There is material below. Print exactly the lines starting at the line with "obj.select_set(True)" and ending at the line with "bpy.data.objects.remove(cutter, do_unlink=True)", ends included, and no others.

++++++++

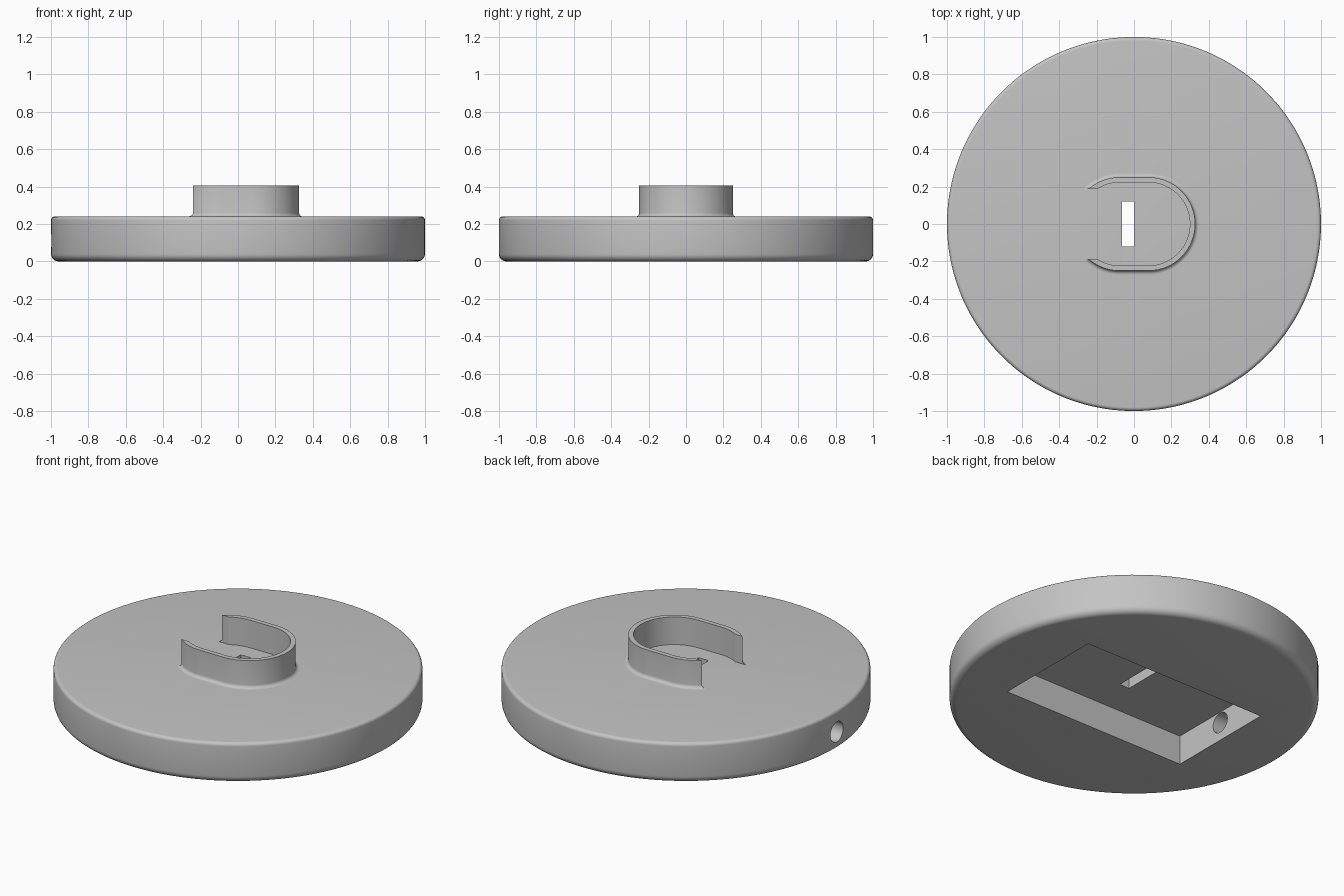
import bpy, bmesh
from math import cos, sin, pi, tau, copysign, radians

if "Cube" in bpy.data.objects:
    bpy.data.objects.remove(bpy.data.objects["Cube"], do_unlink=True)

grey = bpy.data.materials.new("plain grey")
grey.use_nodes = True
grey.diffuse_color = (0.55, 0.55, 0.55, 1)
grey.node_tree.nodes["Principled BSDF"].inputs["Base Color"].default_value = grey.diffuse_color


def swept(name, profile, half_length=0.0, closed=False, segments=128):
    """Sweep a (radius, z) profile round a circle or a stretched oval."""
    bm = bmesh.new()
    angles = [(i + 0.5) * tau / segments for i in range(segments)]
    rings = [[bm.verts.new((r * cos(a) + copysign(half_length, cos(a)), r * sin(a), z))
              for a in angles] for r, z in profile]
    pairs = list(zip(rings, rings[1:]))
    if closed:
        pairs.append((rings[-1], rings[0]))
    else:
        bm.faces.new(rings[0])
        bm.faces.new(rings[-1])
    for low, high in pairs:
        for i in range(segments):
            j = (i + 1) % segments
            bm.faces.new((low[i], low[j], high[j], high[i]))
    bmesh.ops.recalc_face_normals(bm, faces=bm.faces)
    mesh = bpy.data.meshes.new(name)
    bm.to_mesh(mesh)
    bm.free()
    mesh.materials.append(grey)
    obj = bpy.data.objects.new(name, mesh)
    bpy.context.collection.objects.link(obj)
    return obj


def box(name, low, high):
    centre = [(a + b) / 2 for a, b in zip(low, high)]
    bpy.ops.mesh.primitive_cube_add(size=1, location=centre)
    obj = bpy.context.object
    obj.name = name
    obj.scale = [b - a for a, b in zip(low, high)]
    obj.data.materials.append(grey)
    return obj


def activate(obj):
    bpy.ops.object.select_all(action='DESELECT')
    obj.select_set(True)
    bpy.context.view_layer.objects.active = obj


def cut(obj, cutter):
    cutter.hide_render = True
    bpy.context.view_layer.update()
    mod = obj.modifiers.new("cut", 'BOOLEAN')
    mod.operation = 'DIFFERENCE'
    mod.solver = 'EXACT'
    mod.object = cutter
    activate(obj)
    bpy.ops.object.modifier_apply(modifier=mod.name)
    bpy.data.objects.remove(cutter, do_unlink=True)


def fillet(r, z, radius, start, steps=6):
    return [(r + radius * cos(start + pi / 2 * i / steps),
             z + radius * sin(start + pi / 2 * i / steps)) for i in range(steps + 1)]


# Round base with softened rims
HEIGHT, TOP, BOTTOM = 0.24, 0.02, 0.04
base = swept("round_base",
             fillet(1 - BOTTOM, BOTTOM, BOTTOM, -pi / 2) + fillet(1 - TOP, HEIGHT - TOP, TOP, 0))

# Underside pocket, slot through the top, and cable hole in the side
cut(base, box("pocket_cutter", (-0.61, -0.34, -0.1), (0.61, 0.34, 0.175)))
cut(base, box("slot_cutter", (-0.065, -0.12, 0.1), (0, 0.12, 0.3)))
bpy.ops.mesh.primitive_cylinder_add(vertices=48, radius=0.06, depth=0.7,
                                    location=(-0.85, 0, 0.11), rotation=(0, pi / 2, 0))
hole = bpy.context.object
hole.data.materials.append(grey)
cut(base, hole)

# Oval collar with a flared foot, open on one end
FLARE = 0.02
foot = [(0.25 + FLARE - FLARE * sin(a), HEIGHT + FLARE - FLARE * cos(a))
        for a in [pi / 2 * i / 5 for i in range(6)]]
collar = swept("oval_collar",
               [(0.222, 0.23), (0.25 + FLARE, 0.23)] + foot + [(0.25, 0.405), (0.222, 0.405)],
               half_length=0.077, closed=True, segments=96)
cut(collar, box("opening_cutter", (-0.5, -0.19, 0.2), (0, 0.19, 0.5)))

for part in (base, collar):
    activate(part)
    bpy.ops.object.shade_smooth_by_angle(angle=radians(30))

++++++++

• **Exercise answer**
    obj.select_set(True)
    bpy.context.view_layer.objects.active = obj


def cut(obj, cutter):
    cutter.hide_render = True
    bpy.context.view_layer.update()
    mod = obj.modifiers.new("cut", 'BOOLEAN')
    mod.operation = 'DIFFERENCE'
    mod.solver = 'EXACT'
    mod.object = cutter
    activate(obj)
    bpy.ops.object.modifier_apply(modifier=mod.name)
    bpy.data.objects.remove(cutter, do_unlink=True)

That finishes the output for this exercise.